NEW YORK — It’s a common scenario: One person in a couple brings home a higher salary than the other, causing tension in the relationship.
Money problems are often cited as a leading cause of divorce, and some experts say large differences in pay — no matter who has the bigger paycheck — can exacerbate these conflicts.
“The classic understanding of the power differential in couples is … the person with more money in the relationship has the power,” said Marlin Potash, a psychotherapist who specializes in family and money issues. “The person who earns less can end up feeling their wishes and needs aren’t as important and don’t matter as much.”
“I make more than my man and I think it bothers me more than him,” said Deona Brennan.
Brennan, a 30-year-old ultrasound technician in Cape Cod, makes about $10 more per hour than her boyfriend, and said the difference makes planning for the future difficult — especially when it comes to starting a family.
“I am worried that if I decided to have a child with him … of not being able to make ends meet on one salary alone.”
While she plans to continue to work after having children, she wants options. “I am not afraid to work and I want to work, but I don’t want to do all the work.”
She recently chose to vacation with a friend instead of her boyfriend. “I didn’t consider him as a partner to go with because of money. I didn’t want to pay his way or make him feel obligated to pay for his part.”
The number of women out-earning their husbands is rising, thanks to an increase in their education levels.

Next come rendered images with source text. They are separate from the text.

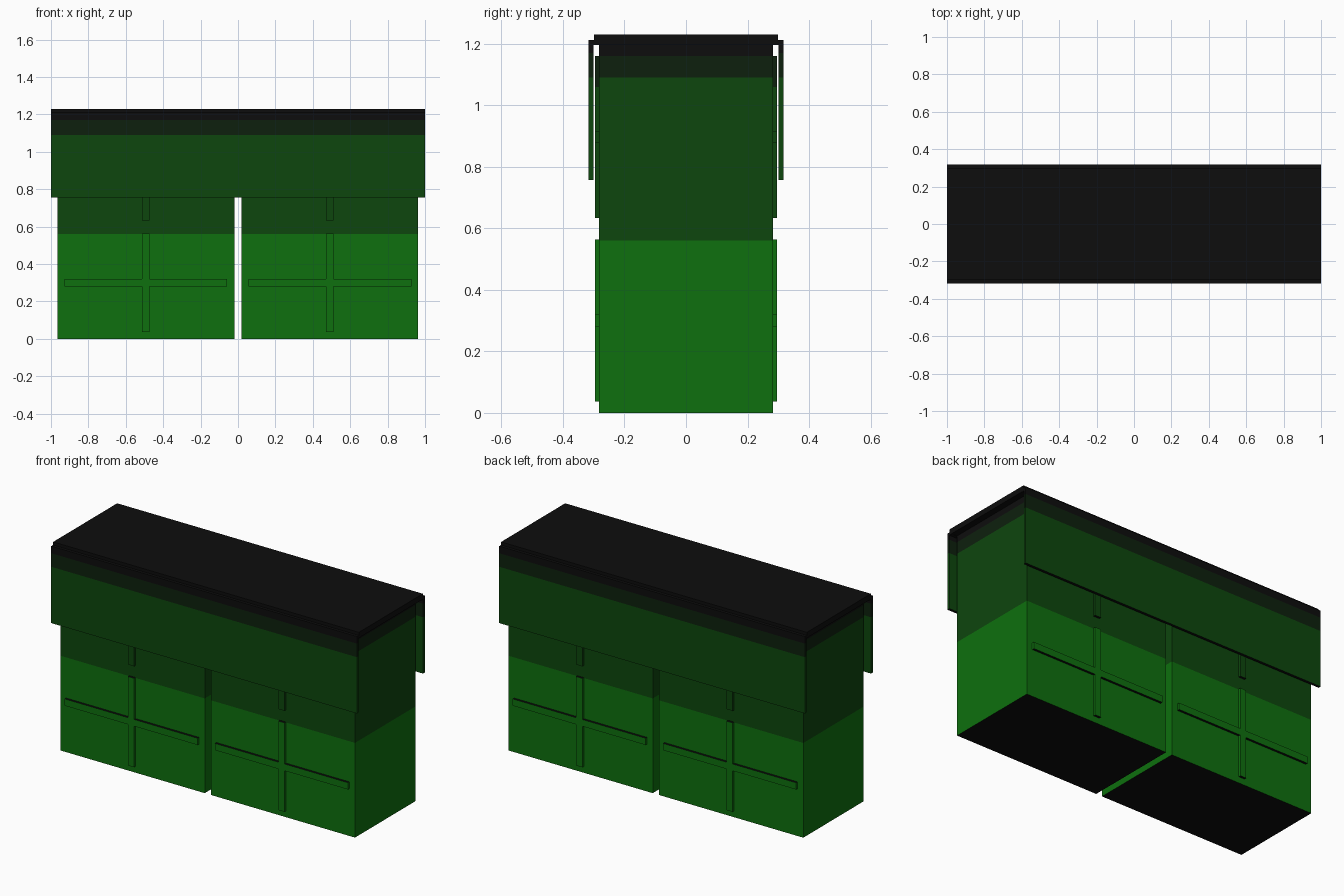
import bpy, bmesh
from mathutils import Vector

if "Cube" in bpy.data.objects:
    bpy.data.objects.remove(bpy.data.objects["Cube"])


def material(name, rgb):
    m = bpy.data.materials.new(name)
    m.diffuse_color = (*rgb, 1)
    m.use_nodes = True
    m.node_tree.nodes["Principled BSDF"].inputs["Base Color"].default_value = m.diffuse_color
    return m


BRIGHT = material("bright green", (0.0044, 0.162, 0.0044))
MID = material("mid green", (0.004, 0.061, 0.004))
DARK = material("dark green", (0.004, 0.0144, 0.004))
BLACK = material("black", (0.004, 0.004, 0.004))
MATS = [BRIGHT, MID, DARK, BLACK]


def prism(name, pts, axis, a, b, bands):
    """Extrude a profile from a to b along x or y, then cut and colour it by height.
    bands: (upper height, material index) from bottom to top."""
    bm = bmesh.new()
    place = (lambda u, v, t: (t, u, v)) if axis == "x" else (lambda u, v, t: (u, t, v))
    face = bm.faces.new([bm.verts.new(place(u, v, a)) for u, v in pts])
    ext = bmesh.ops.extrude_face_region(bm, geom=[face], use_keep_orig=True)
    shift = Vector(place(0, 0, b - a))
    bmesh.ops.translate(bm, vec=shift,
                        verts=[v for v in ext["geom"] if isinstance(v, bmesh.types.BMVert)])
    for height, _ in bands[:-1]:
        bmesh.ops.bisect_plane(bm, geom=bm.verts[:] + bm.edges[:] + bm.faces[:],
                               plane_co=(0, 0, height), plane_no=(0, 0, 1))
    bmesh.ops.recalc_face_normals(bm, faces=bm.faces[:])
    for f in bm.faces:
        z = f.calc_center_median().z
        # level faces are black, upright faces follow the height bands
        f.material_index = 3 if abs(f.normal.z) > 0.5 else next(
            (i for h, i in bands if z < h), bands[-1][1])
    mesh = bpy.data.meshes.new(name)
    bm.to_mesh(mesh)
    bm.free()
    for m in MATS:
        mesh.materials.append(m)
    ob = bpy.data.objects.new(name, mesh)
    bpy.context.collection.objects.link(ob)


def rect(u0, u1, v0, v1):
    return [(u0, v0), (u1, v0), (u1, v1), (u0, v1)]


def cross(cx, cz, half_w, half_h, t=0.02):
    """Outline of a plus-shaped trim."""
    return [(cx - t, cz - half_h), (cx + t, cz - half_h), (cx + t, cz - t),
            (cx + half_w, cz - t), (cx + half_w, cz + t), (cx + t, cz + t),
            (cx + t, cz + half_h), (cx - t, cz + half_h), (cx - t, cz + t),
            (cx - half_w, cz + t), (cx - half_w, cz - t), (cx - t, cz - t)]


BODY = [(0.56, 0), (1.09, 1), (1.16, 2), (2, 3)]
FLAP = [(1.09, 1), (1.17, 2), (2, 3)]

# two upright blocks with a narrow gap
for side, x0, x1 in (("left", -0.965, -0.02), ("right", 0.02, 0.963)):
    prism(side + "_block", rect(x0, x1, 0, 1.2), "y", -0.282, 0.282, BODY)
    cx = (x0 + x1) / 2
    # raised cross trims, front and back
    for face, s in (("front", -1), ("back", 1)):
        prism(f"{side}_{face}_lower_trim", cross(cx, 0.30, 0.435, 0.263), "y",
              s * 0.27, s * 0.296, [(2, 0)])
        prism(f"{side}_{face}_upper_trim", cross(cx, 0.897, 0.435, 0.263), "y",
              s * 0.27, s * 0.296, [(1.06, 1), (2, 2)])

# flat lid
prism("lid", rect(-0.299, 0.299, 1.197, 1.23), "x", -1, 1, [(2, 3)])

# hanging flaps with a lip tucked under the lid
for face, s in (("front", -1), ("back", 1)):
    profile = [(s * 0.317, 0.757), (s * 0.317, 1.212), (s * 0.281, 1.212),
               (s * 0.281, 1.196), (s * 0.301, 1.196), (s * 0.301, 0.757)]
    prism(face + "_flap", profile, "x", -1, 1, FLAP)
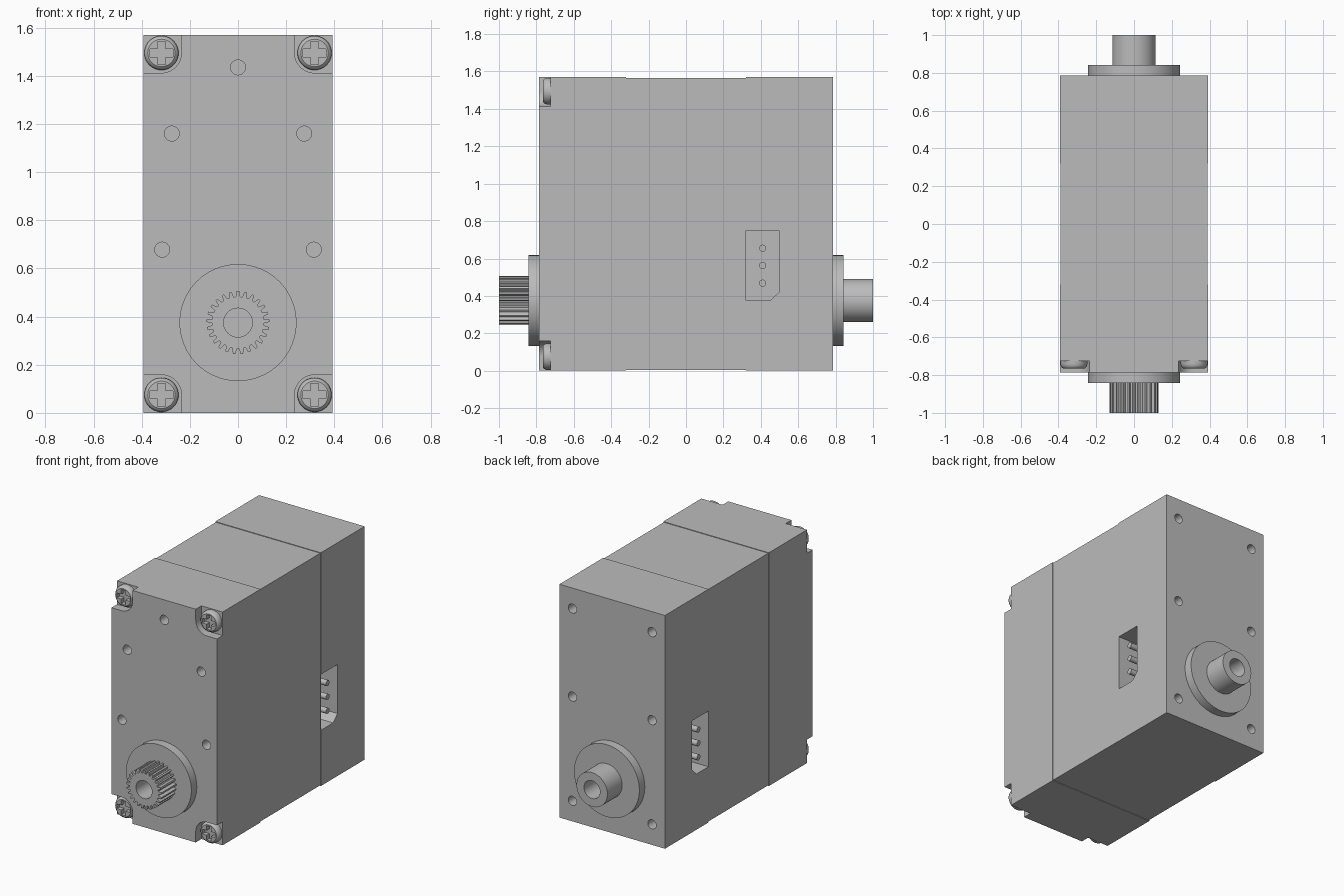
import bpy, bmesh, math
from mathutils import Vector

if "Cube" in bpy.data.objects:
    bpy.data.objects.remove(bpy.data.objects["Cube"])

grey = bpy.data.materials.new("casing grey")
grey.diffuse_color = (0.5, 0.5, 0.5, 1)
grey.use_nodes = True
grey.node_tree.nodes["Principled BSDF"].inputs["Base Color"].default_value = grey.diffuse_color

HX, H, HY = 0.393, 1.57, 0.785      # casing half width, height, half depth
AXLE_Z = 0.375
SCREWS = [(sx * 0.318, z) for sx in (-1, 1) for z in (0.075, H - 0.075)]


def make(name, bm):
    bmesh.ops.recalc_face_normals(bm, faces=bm.faces)
    me = bpy.data.meshes.new(name)
    bm.to_mesh(me)
    bm.free()
    me.materials.append(grey)
    ob = bpy.data.objects.new(name, me)
    bpy.context.collection.objects.link(ob)
    return ob


def loft(bm, rings):
    """Closed solid through rings of equal point count."""
    loops = [[bm.verts.new(p) for p in r] for r in rings]
    n = len(loops[0])
    for a, b in zip(loops, loops[1:]):
        for i in range(n):
            j = (i + 1) % n
            bm.faces.new((a[i], a[j], b[j], b[i]))
    bm.faces.new(loops[0])
    bm.faces.new(loops[-1][::-1])


def prism(bm, outline, lo, hi, axis="y"):
    """Extrude an (x, z) outline along y, or a (y, z) outline along x."""
    def ring(d):
        return [Vector((u, d, v) if axis == "y" else (d, u, v)) for u, v in outline]
    loft(bm, [ring(lo), ring(hi)])


def circle(r, u=0, v=0, n=32):
    return [(u + r * math.cos(2 * math.pi * i / n),
             v + r * math.sin(2 * math.pi * i / n)) for i in range(n)]


def rect(hx, z0, z1, y):
    return [(-hx, y, z0), (hx, y, z0), (hx, y, z1), (-hx, y, z1)]


def cut(ob, bm):
    cutter = make("cutter", bm)
    cutter.hide_render = True
    m = ob.modifiers.new("cut", "BOOLEAN")
    m.operation, m.solver, m.object = "DIFFERENCE", "EXACT", cutter
    bpy.context.view_layer.objects.active = ob
    bpy.ops.object.modifier_apply(modifier=m.name)
    bpy.data.objects.remove(cutter)


def smooth(ob):
    bpy.ops.object.select_all(action="DESELECT")
    ob.select_set(True)
    bpy.context.view_layer.objects.active = ob
    bpy.ops.object.shade_smooth_by_angle(angle=math.radians(30))


# Casing: two end covers with a slightly slimmer middle band
e = 0.004
bm = bmesh.new()
full, slim = (HX, 0, H), (HX - e, e, H - e)
loft(bm, [rect(*s, y) for s, y in ((full, -HY), (full, -0.32), (slim, -0.32),
                                   (slim, 0.32), (full, 0.32), (full, HY))])
casing = make("casing", bm)

bm = bmesh.new()
# Rounded corner pockets for the screws
for x, z in SCREWS:
    sx, sz = math.copysign(1, x), (1 if z > 1 else -1)
    arc = [(x - sx * 0.083 * math.cos(t), z - sz * 0.083 * math.sin(t))
           for t in (math.pi / 2 * i / 12 for i in range(13))]
    far_x, far_z = x + sx * 0.2, z + sz * 0.2
    outline = [(arc[0][0], far_z)] + arc + [(far_x, arc[-1][1]), (far_x, far_z)]
    prism(bm, outline, -0.9, -0.725)
# Front and back mounting holes
for x, z in ((0, 1.435), (-0.275, 1.16), (0.275, 1.16), (-0.315, 0.678), (0.315, 0.678)):
    prism(bm, circle(0.031, x, z), -0.9, -0.66)
for x in (-0.296, 0.296):
    for z in (0.138, 0.839, 1.432):
        prism(bm, circle(0.031, x, z), 0.66, 0.9)
# Connector sockets on both sides
socket = [(0.322, 0.375), (0.45, 0.375), (0.497, 0.42), (0.497, 0.75), (0.322, 0.75)]
for lo, hi in ((HX - 0.2, 0.5), (-0.5, -HX + 0.2)):
    prism(bm, socket, lo, hi, "x")
cut(casing, bm)
smooth(casing)

# Three contact pins in each socket
for side, s in (("right", 1), ("left", -1)):
    bm = bmesh.new()
    for z in (0.468, 0.562, 0.655):
        prism(bm, circle(0.019, 0.41, z, 20), *sorted((s * 0.185, s * (HX - 0.012))), "x")
    smooth(make(side + "_contact_pins", bm))

# Round bosses and the bored axles: toothed in front, plain at the back
teeth = 25
gear = []
for i in range(teeth):
    for f, r in ((-0.34, 0.108), (-0.16, 0.131), (0.16, 0.131), (0.34, 0.108)):
        t = math.pi / 2 + 2 * math.pi * (i + f) / teeth
        gear.append((r * math.cos(t), AXLE_Z + r * math.sin(t)))
plain = circle(0.115, 0, AXLE_Z, 48)
for end, s, shape in (("front", -1, gear), ("back", 1, plain)):
    for part, outline, y0, y1 in (("boss", circle(0.243, 0, AXLE_Z, 64), HY, 0.843),
                                  ("axle", shape, 0.80, 1.0)):
        bm = bmesh.new()
        prism(bm, outline, *sorted((s * y0, s * y1)))
        ob = make(end + "_" + part, bm)
        if part == "axle":
            bm = bmesh.new()
            prism(bm, circle(0.06, 0, AXLE_Z), *sorted((s * 0.82, s * 1.1)))
            cut(ob, bm)
        smooth(ob)

# Cross-head corner screws
a, b = 0.048, 0.016
cross = [(-b, -a), (b, -a), (b, -b), (a, -b), (a, b), (b, b),
         (b, a), (-b, a), (-b, b), (-a, b), (-a, -b), (-b, -b)]
for k, (x, z) in enumerate(SCREWS):
    bm = bmesh.new()
    loft(bm, [[(u, y, v) for u, v in circle(r, x, z, 40)] for r, y in
              ((0.071, -0.72), (0.071, -0.742), (0.069, -0.752),
               (0.064, -0.760), (0.057, -0.765))])
    screw = make("corner_screw_%d" % (k + 1), bm)
    bm = bmesh.new()
    prism(bm, [(x + u, z + v) for u, v in cross], -0.8, -0.735)
    cut(screw, bm)
    smooth(screw)
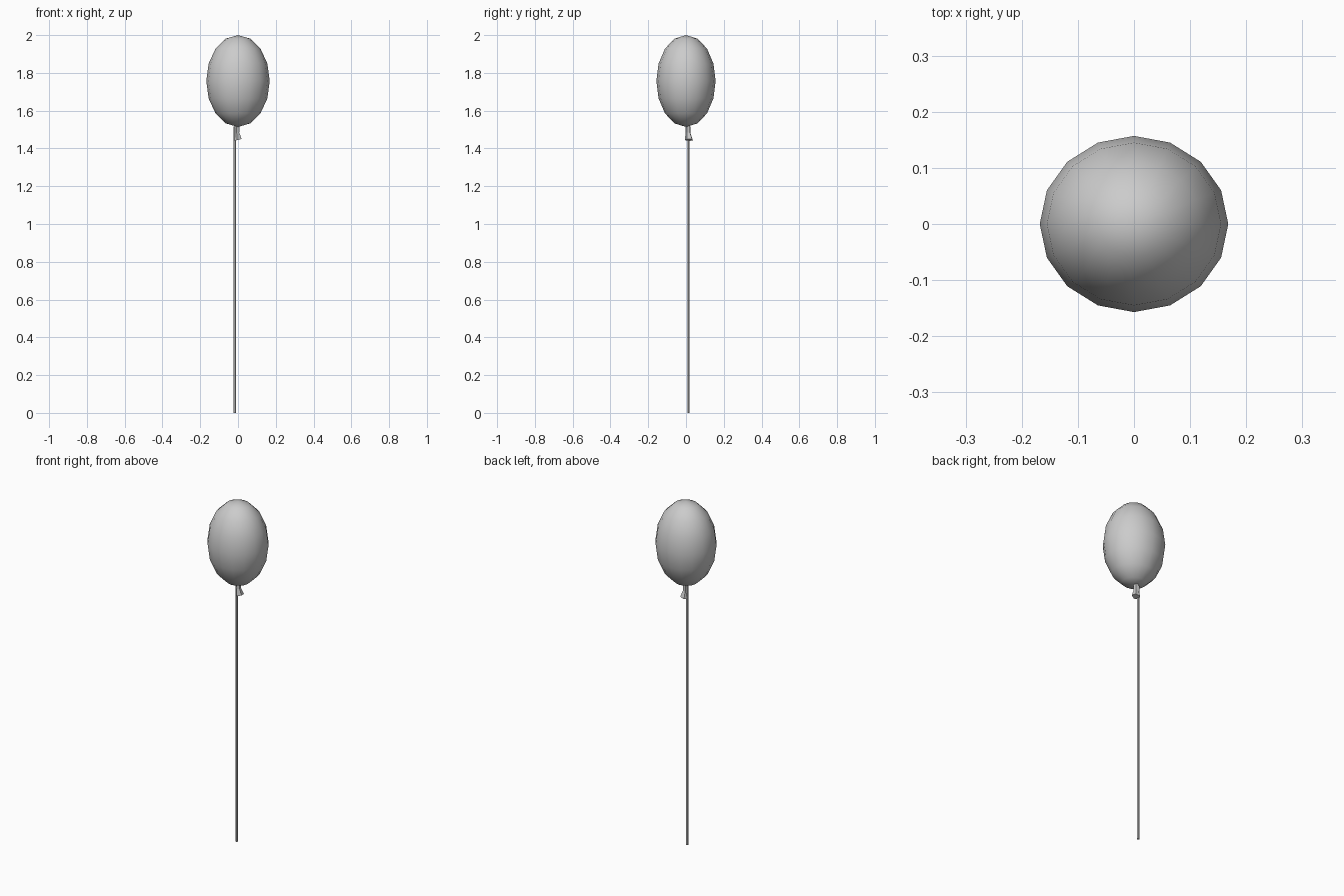
import bpy, bmesh, math
from mathutils import Vector

if "Cube" in bpy.data.objects:
    bpy.data.objects.remove(bpy.data.objects["Cube"])

# Balloon: slightly flattened low-poly ellipsoid
bpy.ops.mesh.primitive_uv_sphere_add(segments=16, ring_count=8, radius=1, location=(0, 0, 1.757))
balloon = bpy.context.object
balloon.name = "balloon"
balloon.scale = (0.168, 0.157, 0.243)
bpy.ops.object.transform_apply(location=False, rotation=False, scale=True)
bpy.ops.object.shade_smooth()


def loft(name, rings, sides, turn=0.0):
    """Loft through horizontal rings of (centre, radius, tilt in x)."""
    bm = bmesh.new()
    loops = []
    for centre, radius, tilt in rings:
        loop = []
        for i in range(sides):
            a = turn + 2 * math.pi * i / sides
            dx, dy = radius * math.cos(a), radius * math.sin(a)
            loop.append(bm.verts.new(Vector(centre) + Vector((dx, dy, tilt * dx))))
        loops.append(loop)
    for low, high in zip(loops, loops[1:]):
        for i in range(sides):
            j = (i + 1) % sides
            bm.faces.new((low[i], low[j], high[j], high[i]))
    bm.faces.new(loops[0])
    bm.faces.new(loops[-1])
    bmesh.ops.recalc_face_normals(bm, faces=bm.faces)
    mesh = bpy.data.meshes.new(name)
    bm.to_mesh(mesh)
    bm.free()
    obj = bpy.data.objects.new(name, mesh)
    bpy.context.collection.objects.link(obj)
    return obj


# Tied neck: narrow at the balloon, flaring to a tilted lip
loft("neck", [((-0.001, 0.016, 1.445), 0.023, 0.25),
              ((-0.005, 0.011, 1.485), 0.013, 0.0),
              ((-0.005, 0.010, 1.525), 0.014, 0.0)], 5, math.radians(45))

# Straight string hanging to the ground
loft("string", [((-0.018, 0.013, 0.0), 0.007, 0.0),
                ((-0.018, 0.013, 1.515), 0.007, 0.0)], 6)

According to a 2014 report from the White House, 24 percent of married working women earn more than their husbands. That number was 7 percent in 1970.
“Overall, in married households, the fathers still make more, but the lines are converging; they are heading toward each other,” said Kim Parker, director of social trends research at the Pew Research Center.
When women make more than their partners, it can have two different effects on a relationship, explained Olivia Mitchell, an economist and professor at the Wharton School of the University of Pennsylvania.
The first, she said, is the independence effect.
“It could lead to potentially higher divorces if [women] can leave a bad marriage and be financially viable.”
The other is the income effect. When there’s a dual cash flow, there tends to be less money pressures.
“In the old days, if the father lost his job, the family could have floundered,” she said.
Potash works with a young married couple with a pretty significant pay difference: she’s in finance, he’s in academia. They’ve decided to allocate their earnings proportionally to joint budget items like saving for a house or paying rent, and the rest goes into individual accounts.
Younger couples tend to handle pay differences better, Potash added.
Part of that could be because the wage gap has been narrowing among millennial workers. A 2013 study from the Pew Research Center showed that female millennials were making 93 cents for every $1 millennial men earned in 2012.